━━━ EXERCISE DATA

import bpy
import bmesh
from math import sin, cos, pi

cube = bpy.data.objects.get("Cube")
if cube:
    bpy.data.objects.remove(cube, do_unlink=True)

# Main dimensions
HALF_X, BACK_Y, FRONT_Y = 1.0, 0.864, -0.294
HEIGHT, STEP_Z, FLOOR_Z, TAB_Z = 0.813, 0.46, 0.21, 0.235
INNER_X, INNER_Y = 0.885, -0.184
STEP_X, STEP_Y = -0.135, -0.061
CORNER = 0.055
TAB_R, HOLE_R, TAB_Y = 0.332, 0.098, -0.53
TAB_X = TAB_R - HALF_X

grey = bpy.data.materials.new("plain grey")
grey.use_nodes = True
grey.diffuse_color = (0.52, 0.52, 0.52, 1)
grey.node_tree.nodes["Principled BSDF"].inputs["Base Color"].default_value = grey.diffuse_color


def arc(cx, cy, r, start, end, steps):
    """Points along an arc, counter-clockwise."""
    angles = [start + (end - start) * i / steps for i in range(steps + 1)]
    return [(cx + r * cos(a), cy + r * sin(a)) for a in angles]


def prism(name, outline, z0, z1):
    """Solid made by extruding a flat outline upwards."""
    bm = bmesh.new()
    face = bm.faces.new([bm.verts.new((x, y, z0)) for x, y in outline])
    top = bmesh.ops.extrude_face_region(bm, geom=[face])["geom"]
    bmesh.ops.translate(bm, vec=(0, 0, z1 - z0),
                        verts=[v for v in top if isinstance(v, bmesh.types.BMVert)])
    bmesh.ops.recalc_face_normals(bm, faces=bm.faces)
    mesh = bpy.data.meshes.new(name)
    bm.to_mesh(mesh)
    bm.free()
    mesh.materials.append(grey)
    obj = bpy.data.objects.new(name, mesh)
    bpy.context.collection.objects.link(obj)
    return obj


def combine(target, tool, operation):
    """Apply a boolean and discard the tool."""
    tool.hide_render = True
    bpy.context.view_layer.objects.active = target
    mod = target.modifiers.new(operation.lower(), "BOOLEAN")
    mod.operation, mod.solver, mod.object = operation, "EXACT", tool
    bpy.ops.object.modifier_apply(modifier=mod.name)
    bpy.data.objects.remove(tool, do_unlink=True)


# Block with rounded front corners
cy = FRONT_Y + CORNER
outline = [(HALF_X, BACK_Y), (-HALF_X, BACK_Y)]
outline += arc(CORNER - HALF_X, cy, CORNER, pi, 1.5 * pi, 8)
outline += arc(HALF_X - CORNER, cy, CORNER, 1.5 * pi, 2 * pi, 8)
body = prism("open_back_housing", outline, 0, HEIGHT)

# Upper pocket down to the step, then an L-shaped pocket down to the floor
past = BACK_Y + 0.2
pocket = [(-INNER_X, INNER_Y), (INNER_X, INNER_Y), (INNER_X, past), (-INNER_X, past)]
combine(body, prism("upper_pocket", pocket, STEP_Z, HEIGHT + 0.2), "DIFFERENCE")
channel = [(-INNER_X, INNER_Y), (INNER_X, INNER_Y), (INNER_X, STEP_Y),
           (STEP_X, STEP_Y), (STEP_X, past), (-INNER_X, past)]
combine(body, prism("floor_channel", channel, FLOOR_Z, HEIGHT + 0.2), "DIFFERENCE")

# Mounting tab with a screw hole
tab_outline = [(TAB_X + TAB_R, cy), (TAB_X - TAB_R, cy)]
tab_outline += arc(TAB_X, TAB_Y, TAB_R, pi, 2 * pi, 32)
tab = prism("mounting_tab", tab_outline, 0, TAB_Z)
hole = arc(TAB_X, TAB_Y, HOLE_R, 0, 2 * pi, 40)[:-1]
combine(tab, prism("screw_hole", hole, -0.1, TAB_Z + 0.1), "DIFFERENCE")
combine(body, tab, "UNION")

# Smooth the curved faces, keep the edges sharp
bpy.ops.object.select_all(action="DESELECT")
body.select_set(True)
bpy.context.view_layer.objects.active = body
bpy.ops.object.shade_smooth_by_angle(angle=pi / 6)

━━━━━━

PROBLEM DETAILS:
Only the lines from the one containing "tool.hide_render = True" to the end of the listing belong in the output, each reproduced exactly.

EXERCISE ANSWER:
    tool.hide_render = True
    bpy.context.view_layer.objects.active = target
    mod = target.modifiers.new(operation.lower(), "BOOLEAN")
    mod.operation, mod.solver, mod.object = operation, "EXACT", tool
    bpy.ops.object.modifier_apply(modifier=mod.name)
    bpy.data.objects.remove(tool, do_unlink=True)


# Block with rounded front corners
cy = FRONT_Y + CORNER
outline = [(HALF_X, BACK_Y), (-HALF_X, BACK_Y)]
outline += arc(CORNER - HALF_X, cy, CORNER, pi, 1.5 * pi, 8)
outline += arc(HALF_X - CORNER, cy, CORNER, 1.5 * pi, 2 * pi, 8)
body = prism("open_back_housing", outline, 0, HEIGHT)

# Upper pocket down to the step, then an L-shaped pocket down to the floor
past = BACK_Y + 0.2
pocket = [(-INNER_X, INNER_Y), (INNER_X, INNER_Y), (INNER_X, past), (-INNER_X, past)]
combine(body, prism("upper_pocket", pocket, STEP_Z, HEIGHT + 0.2), "DIFFERENCE")
channel = [(-INNER_X, INNER_Y), (INNER_X, INNER_Y), (INNER_X, STEP_Y),
           (STEP_X, STEP_Y), (STEP_X, past), (-INNER_X, past)]
combine(body, prism("floor_channel", channel, FLOOR_Z, HEIGHT + 0.2), "DIFFERENCE")

# Mounting tab with a screw hole
tab_outline = [(TAB_X + TAB_R, cy), (TAB_X - TAB_R, cy)]
tab_outline += arc(TAB_X, TAB_Y, TAB_R, pi, 2 * pi, 32)
tab = prism("mounting_tab", tab_outline, 0, TAB_Z)
hole = arc(TAB_X, TAB_Y, HOLE_R, 0, 2 * pi, 40)[:-1]
combine(tab, prism("screw_hole", hole, -0.1, TAB_Z + 0.1), "DIFFERENCE")
combine(body, tab, "UNION")

# Smooth the curved faces, keep the edges sharp
bpy.ops.object.select_all(action="DESELECT")
body.select_set(True)
bpy.context.view_layer.objects.active = body
bpy.ops.object.shade_smooth_by_angle(angle=pi / 6)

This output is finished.